[PROVIDED RECORDS — start]

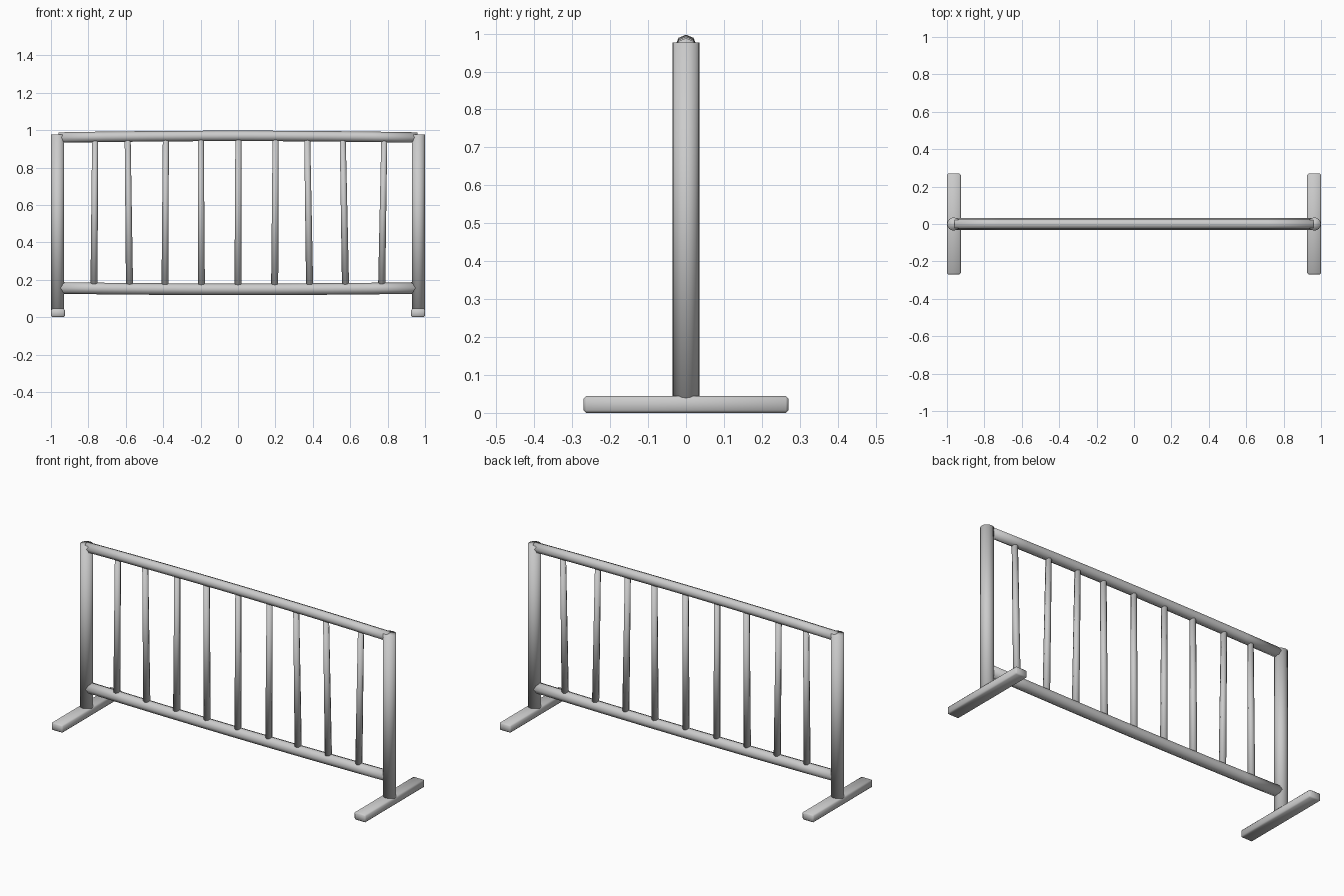
import bpy, bmesh, math
from mathutils import Vector

cube = bpy.data.objects.get("Cube")
if cube:
    bpy.data.objects.remove(cube)

steel = bpy.data.materials.new("light_grey_steel")
steel.use_nodes = True
grey = (0.6, 0.6, 0.6, 1)
steel.diffuse_color = grey
steel.node_tree.nodes["Principled BSDF"].inputs["Base Color"].default_value = grey


def finish(name, bm, smooth=True):
    bmesh.ops.recalc_face_normals(bm, faces=bm.faces)
    for face in bm.faces:
        face.smooth = smooth
    mesh = bpy.data.meshes.new(name)
    bm.to_mesh(mesh)
    bm.free()
    mesh.materials.append(steel)
    obj = bpy.data.objects.new(name, mesh)
    bpy.context.scene.collection.objects.link(obj)
    return obj


def tube(name, path, radii, sides):
    """Capped tube along a path lying in the xz plane."""
    bm = bmesh.new()
    path = [Vector(p) for p in path]
    along = (path[-1] - path[0]).normalized()
    u = Vector((0, 1, 0))
    v = along.cross(u)
    rings = []
    for p, r in zip(path, radii):
        angles = [math.tau * i / sides for i in range(sides)]
        rings.append([bm.verts.new(p + r * (math.cos(a) * u + math.sin(a) * v)) for a in angles])
    for a, b in zip(rings, rings[1:]):
        for i in range(sides):
            j = (i + 1) % sides
            bm.faces.new((a[i], a[j], b[j], b[i]))
    bm.faces.new(rings[0])
    bm.faces.new(rings[-1])
    return finish(name, bm)


# Feet and posts, one at each end
for side, sign in (("left", 1), ("right", -1)):
    bm = bmesh.new()
    bmesh.ops.create_cube(bm, size=1)
    bmesh.ops.scale(bm, verts=bm.verts, vec=(0.074, 0.54, 0.045))
    bmesh.ops.translate(bm, verts=bm.verts, vec=(sign * 0.963, 0, 0.0225))
    bmesh.ops.bevel(bm, geom=bm.edges[:], offset=0.007, segments=1, affect='EDGES')
    finish(side + "_foot", bm)
    x = sign * 0.964
    tube(side + "_post", [(x, 0, 0.03), (x, 0, 0.977)], [0.035, 0.035], 16)

# Rails, each bowed slightly away from the middle of the panel
for name, end_z, bow, radius in (("top_rail", 0.960, 0.009, 0.028),
                                 ("bottom_rail", 0.156, -0.007, 0.031)):
    steps = [i / 4 - 1 for i in range(9)]
    path = [(t * 0.96, 0, end_z + bow * (1 - t * t)) for t in steps]
    tube(name, path, [radius] * len(path), 8)

# Upright bars, a little out of true: (bottom x, top x)
bars = [(-0.77, -0.764), (-0.58, -0.59), (-0.39, -0.386), (-0.196, -0.199), (0, 0.002),
        (0.196, 0.201), (0.383, 0.37), (0.575, 0.56), (0.768, 0.782)]
for i, (low, high) in enumerate(bars, 1):
    tube(f"bar_{i}", [(low, 0, 0.155), (high, 0, 0.96)], [0.019, 0.016], 8)
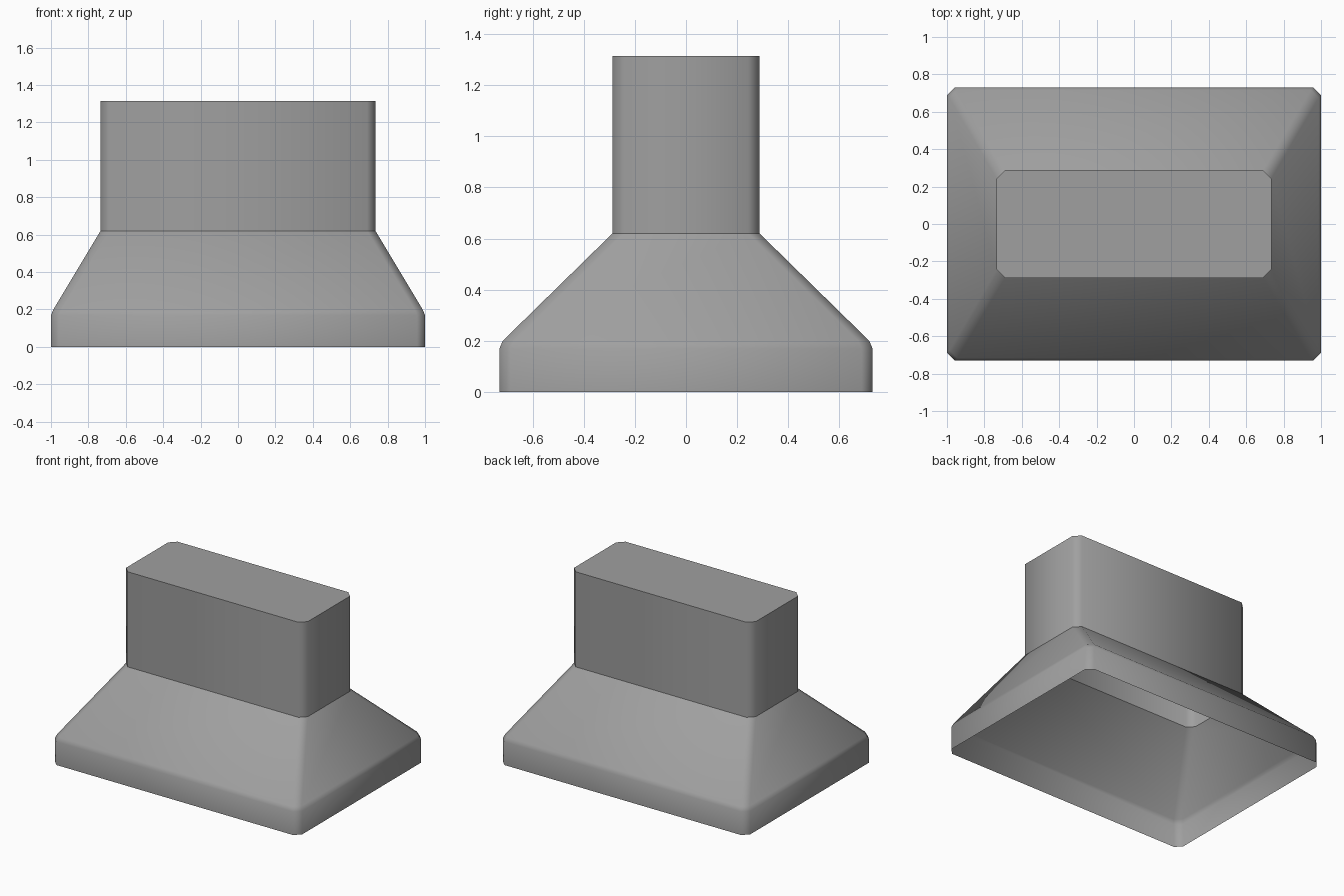
import bpy, bmesh

if "Cube" in bpy.data.objects:
    bpy.data.objects.remove(bpy.data.objects["Cube"])

# brushed steel
steel = bpy.data.materials.new("grey_steel")
steel.diffuse_color = (0.35, 0.35, 0.35, 1)
steel.use_nodes = True
steel.node_tree.nodes["Principled BSDF"].inputs["Base Color"].default_value = steel.diffuse_color


def ring(bm, hx, hy, z, c):
    """Rectangle with cut corners, counter-clockwise."""
    pts = [(hx, -hy + c), (hx, hy - c), (hx - c, hy), (-hx + c, hy),
           (-hx, hy - c), (-hx, -hy + c), (-hx + c, -hy), (hx - c, -hy)]
    return [bm.verts.new((x, y, z)) for x, y in pts]


def shell(name, levels, cap=False):
    """Thin sheet through stacked rings, smooth, optionally closed on top."""
    bm = bmesh.new()
    rings = [ring(bm, *lv) for lv in levels]
    for a, b in zip(rings, rings[1:]):
        for i in range(8):
            j = (i + 1) % 8
            bm.faces.new((a[i], a[j], b[j], b[i])).smooth = True
    if cap:
        bm.faces.new(rings[-1])
        for v, w in zip(rings[-1], rings[-1][1:] + rings[-1][:1]):
            bm.edges.get((v, w)).smooth = False
    me = bpy.data.meshes.new(name)
    bm.to_mesh(me)
    bm.free()
    me.materials.append(steel)
    ob = bpy.data.objects.new(name, me)
    bpy.context.collection.objects.link(ob)
    return ob


# flared hood, open below and into the chimney
shell("hood_canopy", [(1.0, 0.73, 0, 0.043), (1.0, 0.73, 0.17, 0.043),
                      (0.987, 0.717, 0.2, 0.043), (0.735, 0.288, 0.62, 0.045)])
# rectangular chimney with closed top
shell("chimney", [(0.735, 0.288, 0.62, 0.045), (0.735, 0.288, 1.315, 0.045)], cap=True)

[PROVIDED RECORDS — finish]

PROBLEM DESCRIPTION: Each line above should be output exactly, apart from the pictures.

SOLVED EXERCISE:
import bpy, bmesh, math
from mathutils import Vector

cube = bpy.data.objects.get("Cube")
if cube:
    bpy.data.objects.remove(cube)

steel = bpy.data.materials.new("light_grey_steel")
steel.use_nodes = True
grey = (0.6, 0.6, 0.6, 1)
steel.diffuse_color = grey
steel.node_tree.nodes["Principled BSDF"].inputs["Base Color"].default_value = grey


def finish(name, bm, smooth=True):
    bmesh.ops.recalc_face_normals(bm, faces=bm.faces)
    for face in bm.faces:
        face.smooth = smooth
    mesh = bpy.data.meshes.new(name)
    bm.to_mesh(mesh)
    bm.free()
    mesh.materials.append(steel)
    obj = bpy.data.objects.new(name, mesh)
    bpy.context.scene.collection.objects.link(obj)
    return obj


def tube(name, path, radii, sides):
    """Capped tube along a path lying in the xz plane."""
    bm = bmesh.new()
    path = [Vector(p) for p in path]
    along = (path[-1] - path[0]).normalized()
    u = Vector((0, 1, 0))
    v = along.cross(u)
    rings = []
    for p, r in zip(path, radii):
        angles = [math.tau * i / sides for i in range(sides)]
        rings.append([bm.verts.new(p + r * (math.cos(a) * u + math.sin(a) * v)) for a in angles])
    for a, b in zip(rings, rings[1:]):
        for i in range(sides):
            j = (i + 1) % sides
            bm.faces.new((a[i], a[j], b[j], b[i]))
    bm.faces.new(rings[0])
    bm.faces.new(rings[-1])
    return finish(name, bm)


# Feet and posts, one at each end
for side, sign in (("left", 1), ("right", -1)):
    bm = bmesh.new()
    bmesh.ops.create_cube(bm, size=1)
    bmesh.ops.scale(bm, verts=bm.verts, vec=(0.074, 0.54, 0.045))
    bmesh.ops.translate(bm, verts=bm.verts, vec=(sign * 0.963, 0, 0.0225))
    bmesh.ops.bevel(bm, geom=bm.edges[:], offset=0.007, segments=1, affect='EDGES')
    finish(side + "_foot", bm)
    x = sign * 0.964
    tube(side + "_post", [(x, 0, 0.03), (x, 0, 0.977)], [0.035, 0.035], 16)

# Rails, each bowed slightly away from the middle of the panel
for name, end_z, bow, radius in (("top_rail", 0.960, 0.009, 0.028),
                                 ("bottom_rail", 0.156, -0.007, 0.031)):
    steps = [i / 4 - 1 for i in range(9)]
    path = [(t * 0.96, 0, end_z + bow * (1 - t * t)) for t in steps]
    tube(name, path, [radius] * len(path), 8)

# Upright bars, a little out of true: (bottom x, top x)
bars = [(-0.77, -0.764), (-0.58, -0.59), (-0.39, -0.386), (-0.196, -0.199), (0, 0.002),
        (0.196, 0.201), (0.383, 0.37), (0.575, 0.56), (0.768, 0.782)]
for i, (low, high) in enumerate(bars, 1):
    tube(f"bar_{i}", [(low, 0, 0.155), (high, 0, 0.96)], [0.019, 0.016], 8)
import bpy, bmesh

if "Cube" in bpy.data.objects:
    bpy.data.objects.remove(bpy.data.objects["Cube"])

# brushed steel
steel = bpy.data.materials.new("grey_steel")
steel.diffuse_color = (0.35, 0.35, 0.35, 1)
steel.use_nodes = True
steel.node_tree.nodes["Principled BSDF"].inputs["Base Color"].default_value = steel.diffuse_color


def ring(bm, hx, hy, z, c):
    """Rectangle with cut corners, counter-clockwise."""
    pts = [(hx, -hy + c), (hx, hy - c), (hx - c, hy), (-hx + c, hy),
           (-hx, hy - c), (-hx, -hy + c), (-hx + c, -hy), (hx - c, -hy)]
    return [bm.verts.new((x, y, z)) for x, y in pts]


def shell(name, levels, cap=False):
    """Thin sheet through stacked rings, smooth, optionally closed on top."""
    bm = bmesh.new()
    rings = [ring(bm, *lv) for lv in levels]
    for a, b in zip(rings, rings[1:]):
        for i in range(8):
            j = (i + 1) % 8
            bm.faces.new((a[i], a[j], b[j], b[i])).smooth = True
    if cap:
        bm.faces.new(rings[-1])
        for v, w in zip(rings[-1], rings[-1][1:] + rings[-1][:1]):
            bm.edges.get((v, w)).smooth = False
    me = bpy.data.meshes.new(name)
    bm.to_mesh(me)
    bm.free()
    me.materials.append(steel)
    ob = bpy.data.objects.new(name, me)
    bpy.context.collection.objects.link(ob)
    return ob


# flared hood, open below and into the chimney
shell("hood_canopy", [(1.0, 0.73, 0, 0.043), (1.0, 0.73, 0.17, 0.043),
                      (0.987, 0.717, 0.2, 0.043), (0.735, 0.288, 0.62, 0.045)])
# rectangular chimney with closed top
shell("chimney", [(0.735, 0.288, 0.62, 0.045), (0.735, 0.288, 1.315, 0.045)], cap=True)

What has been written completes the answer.